_Task to carry out:_
Your task is to copy the listing exactly, with the pictures left out.

_Records for the exercise:_

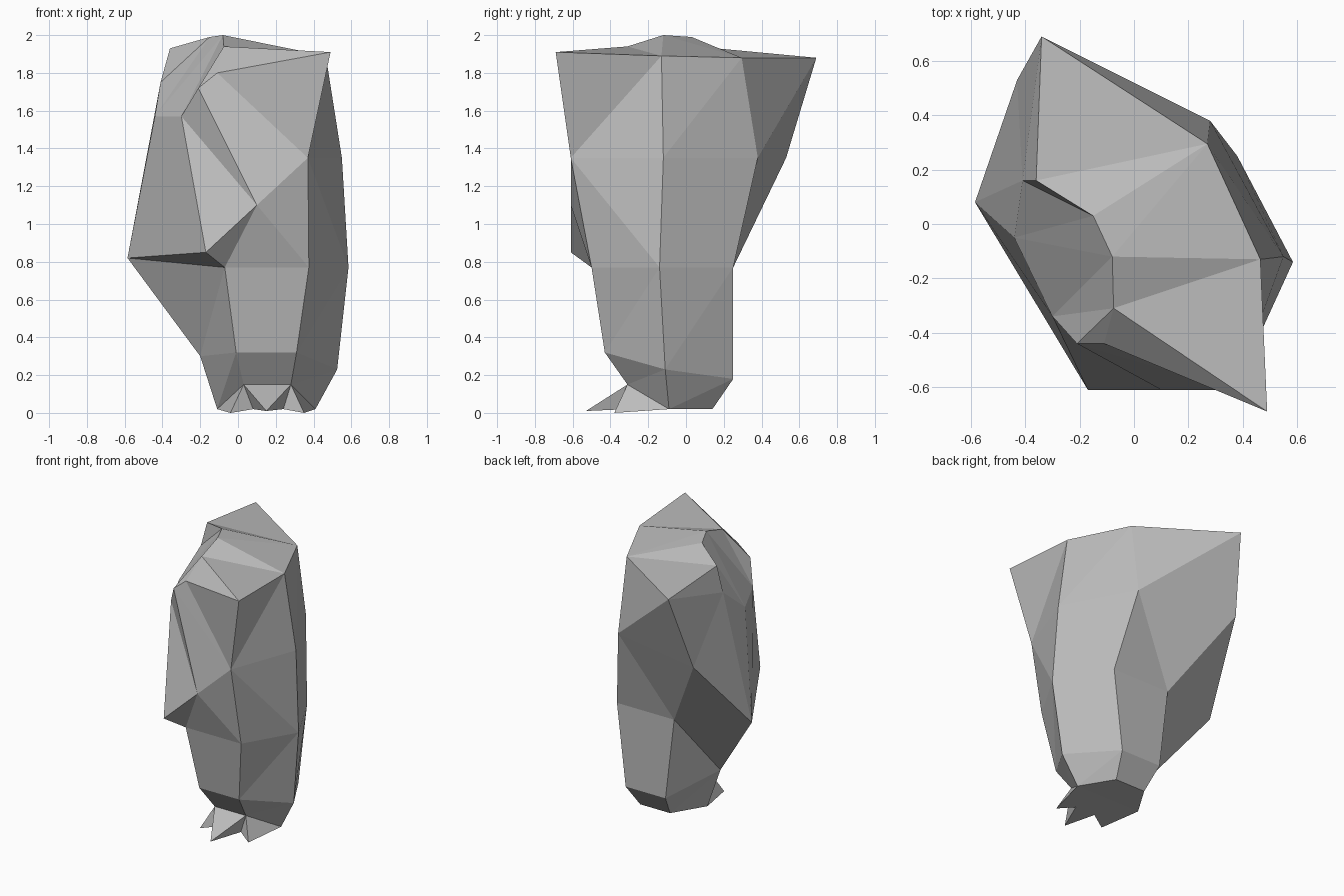
import bpy, bmesh

cube = bpy.data.objects.get("Cube")
if cube:
    bpy.data.objects.remove(cube, do_unlink=True)

# One plain grey for the whole figure
grey = bpy.data.materials.new("plain_grey")
grey.use_nodes = True
tone = (0.5, 0.5, 0.5, 1)
grey.diffuse_color = tone
grey.node_tree.nodes["Principled BSDF"].inputs["Base Color"].default_value = tone


def level(z, *outline):
    """Turn a flat outline into points at one height."""
    return [(x, y, z) for x, y in outline]


def band(upper, lower, panels, lean_right=True, exceptions=()):
    """Join two rings with triangle pairs, choosing the diagonal per panel."""
    faces = []
    for i in panels:
        j = (i + 1) % len(lower)
        if lean_right != (i in exceptions):
            faces += [(upper[i], upper[j], lower[i]), (upper[j], lower[j], lower[i])]
        else:
            faces += [(upper[i], upper[j], lower[j]), (upper[i], lower[j], lower[i])]
    return faces


def build(name, faces):
    """Weld a list of point-based faces into one flat-shaded solid."""
    bm = bmesh.new()
    welded = {}
    for face in faces:
        for point in face:
            if point not in welded:
                welded[point] = bm.verts.new(point)
        bm.faces.new([welded[point] for point in face])
    bmesh.ops.recalc_face_normals(bm, faces=bm.faces)
    mesh = bpy.data.meshes.new(name)
    bm.to_mesh(mesh)
    bm.free()
    mesh.materials.append(grey)
    obj = bpy.data.objects.new(name, mesh)
    bpy.context.collection.objects.link(obj)
    return obj


# Rings of the body, each running from the front left corner round the back
base = (level(.15, (.28, -.31))
        + level(.02, (.41, -.09), (.27, .14), (.03, .14), (-.11, -.09))
        + level(.15, (.03, -.31)))
hip = [(.31, -.43, .32), (.525, -.11, .23), (.31, .25, .18),
       (-.01, .25, .18), (-.2, -.11, .3), (-.01, -.43, .32)]
belly_tip = (-.585, .08, .82)
waist = (level(.77, (.375, -.5), (.585, -.14), (.38, .25), (-.08, .25))
         + [belly_tip] + level(.77, (-.07, -.5)))
shoulder = level(1.35, (.37, -.61), (.55, -.12), (.28, .38), (-.43, .53))
crown = [(.49, -.69, 1.91), (.465, -.13, 1.89), (.27, .295, 1.88), (-.34, .69, 1.88)]

# Chest points, brow ridge and sunken face rim
chest_high, chest_low = (.1, -.61, 1.1), (-.17, -.61, .85)
brow = [(-.11, -.44, 1.8), (-.075, -.31, 1.94), (-.08, -.12, 2),
        (-.15, .03, 1.99), (-.36, .16, 1.93)]
cheek_a, chin_a, chin_b, cheek_b = [(-.21, -.44, 1.72), (-.3, -.34, 1.57),
                                    (-.44, -.05, 1.57), (-.41, .16, 1.75)]

# Lower body and back
body = band(hip, base, range(6))
body += band(waist, hip, range(6), exceptions=(3,))
body += band(shoulder, waist, range(3), lean_right=False)
body += band(crown, shoulder, range(3))
body += [(base[1], base[2], base[3], base[4]), (base[0], base[1], base[4], base[5])]

# Chest and belly
body += [
    (chest_high, shoulder[0], waist[0]),
    (chest_high, waist[0], waist[5]),
    (chest_high, waist[5], chest_low),
    (chest_low, waist[5], belly_tip),
    (chin_a, chest_high, chest_low),
    (chin_a, cheek_a, chest_high),
    (chin_a, chest_low, belly_tip, chin_b),
    (cheek_a, brow[0], shoulder[0]),
    (cheek_a, shoulder[0], chest_high),
]

# Far flank
body += [
    (shoulder[3], belly_tip, waist[3]),
    (shoulder[3], cheek_b, belly_tip),
    (cheek_b, chin_b, belly_tip),
    (crown[3], shoulder[3], cheek_b),
    (crown[3], cheek_b, brow[4]),
]

# Top of the head
body += [
    (crown[0], shoulder[0], brow[0]),
    (crown[0], brow[0], brow[1]),
    (brow[0], cheek_a, brow[1]),
    (crown[0], brow[1], crown[1]),
    (brow[1], brow[2], crown[1]),
    (brow[2], crown[2], crown[1]),
    (brow[2], brow[3], crown[2]),
    (brow[3], brow[4], crown[2]),
    (brow[4], crown[3], crown[2]),
]

# Sunken face
body += [
    (cheek_b, brow[4], brow[3]),
    (cheek_b, brow[3], chin_b),
    (brow[3], brow[2], chin_b),
    (chin_b, brow[2], chin_a),
    (chin_a, brow[2], brow[1]),
    (chin_a, brow[1], cheek_a),
]
build("body", body)

# Foot with three pointed toes
toes = [base[1], (.35, -.38, 0), (.24, -.31, .02), (.15, -.53, .01),
        (.08, -.31, .02), (-.04, -.38, 0), base[4]]
ankle_l, ankle_r = base[0], base[5]
foot = [(ankle_l, toes[i], toes[i + 1]) for i in range(3)]
foot += [(ankle_r, toes[i], toes[i + 1]) for i in range(3, 6)]
foot += [(ankle_l, toes[3], ankle_r), (ankle_l, ankle_r, base[4], base[1]), tuple(toes)]
build("foot", foot)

_Answer to the exercise:_
import bpy, bmesh

cube = bpy.data.objects.get("Cube")
if cube:
    bpy.data.objects.remove(cube, do_unlink=True)

# One plain grey for the whole figure
grey = bpy.data.materials.new("plain_grey")
grey.use_nodes = True
tone = (0.5, 0.5, 0.5, 1)
grey.diffuse_color = tone
grey.node_tree.nodes["Principled BSDF"].inputs["Base Color"].default_value = tone


def level(z, *outline):
    """Turn a flat outline into points at one height."""
    return [(x, y, z) for x, y in outline]


def band(upper, lower, panels, lean_right=True, exceptions=()):
    """Join two rings with triangle pairs, choosing the diagonal per panel."""
    faces = []
    for i in panels:
        j = (i + 1) % len(lower)
        if lean_right != (i in exceptions):
            faces += [(upper[i], upper[j], lower[i]), (upper[j], lower[j], lower[i])]
        else:
            faces += [(upper[i], upper[j], lower[j]), (upper[i], lower[j], lower[i])]
    return faces


def build(name, faces):
    """Weld a list of point-based faces into one flat-shaded solid."""
    bm = bmesh.new()
    welded = {}
    for face in faces:
        for point in face:
            if point not in welded:
                welded[point] = bm.verts.new(point)
        bm.faces.new([welded[point] for point in face])
    bmesh.ops.recalc_face_normals(bm, faces=bm.faces)
    mesh = bpy.data.meshes.new(name)
    bm.to_mesh(mesh)
    bm.free()
    mesh.materials.append(grey)
    obj = bpy.data.objects.new(name, mesh)
    bpy.context.collection.objects.link(obj)
    return obj


# Rings of the body, each running from the front left corner round the back
base = (level(.15, (.28, -.31))
        + level(.02, (.41, -.09), (.27, .14), (.03, .14), (-.11, -.09))
        + level(.15, (.03, -.31)))
hip = [(.31, -.43, .32), (.525, -.11, .23), (.31, .25, .18),
       (-.01, .25, .18), (-.2, -.11, .3), (-.01, -.43, .32)]
belly_tip = (-.585, .08, .82)
waist = (level(.77, (.375, -.5), (.585, -.14), (.38, .25), (-.08, .25))
         + [belly_tip] + level(.77, (-.07, -.5)))
shoulder = level(1.35, (.37, -.61), (.55, -.12), (.28, .38), (-.43, .53))
crown = [(.49, -.69, 1.91), (.465, -.13, 1.89), (.27, .295, 1.88), (-.34, .69, 1.88)]

# Chest points, brow ridge and sunken face rim
chest_high, chest_low = (.1, -.61, 1.1), (-.17, -.61, .85)
brow = [(-.11, -.44, 1.8), (-.075, -.31, 1.94), (-.08, -.12, 2),
        (-.15, .03, 1.99), (-.36, .16, 1.93)]
cheek_a, chin_a, chin_b, cheek_b = [(-.21, -.44, 1.72), (-.3, -.34, 1.57),
                                    (-.44, -.05, 1.57), (-.41, .16, 1.75)]

# Lower body and back
body = band(hip, base, range(6))
body += band(waist, hip, range(6), exceptions=(3,))
body += band(shoulder, waist, range(3), lean_right=False)
body += band(crown, shoulder, range(3))
body += [(base[1], base[2], base[3], base[4]), (base[0], base[1], base[4], base[5])]

# Chest and belly
body += [
    (chest_high, shoulder[0], waist[0]),
    (chest_high, waist[0], waist[5]),
    (chest_high, waist[5], chest_low),
    (chest_low, waist[5], belly_tip),
    (chin_a, chest_high, chest_low),
    (chin_a, cheek_a, chest_high),
    (chin_a, chest_low, belly_tip, chin_b),
    (cheek_a, brow[0], shoulder[0]),
    (cheek_a, shoulder[0], chest_high),
]

# Far flank
body += [
    (shoulder[3], belly_tip, waist[3]),
    (shoulder[3], cheek_b, belly_tip),
    (cheek_b, chin_b, belly_tip),
    (crown[3], shoulder[3], cheek_b),
    (crown[3], cheek_b, brow[4]),
]

# Top of the head
body += [
    (crown[0], shoulder[0], brow[0]),
    (crown[0], brow[0], brow[1]),
    (brow[0], cheek_a, brow[1]),
    (crown[0], brow[1], crown[1]),
    (brow[1], brow[2], crown[1]),
    (brow[2], crown[2], crown[1]),
    (brow[2], brow[3], crown[2]),
    (brow[3], brow[4], crown[2]),
    (brow[4], crown[3], crown[2]),
]

# Sunken face
body += [
    (cheek_b, brow[4], brow[3]),
    (cheek_b, brow[3], chin_b),
    (brow[3], brow[2], chin_b),
    (chin_b, brow[2], chin_a),
    (chin_a, brow[2], brow[1]),
    (chin_a, brow[1], cheek_a),
]
build("body", body)

# Foot with three pointed toes
toes = [base[1], (.35, -.38, 0), (.24, -.31, .02), (.15, -.53, .01),
        (.08, -.31, .02), (-.04, -.38, 0), base[4]]
ankle_l, ankle_r = base[0], base[5]
foot = [(ankle_l, toes[i], toes[i + 1]) for i in range(3)]
foot += [(ankle_r, toes[i], toes[i + 1]) for i in range(3, 6)]
foot += [(ankle_l, toes[3], ankle_r), (ankle_l, ankle_r, base[4], base[1]), tuple(toes)]
build("foot", foot)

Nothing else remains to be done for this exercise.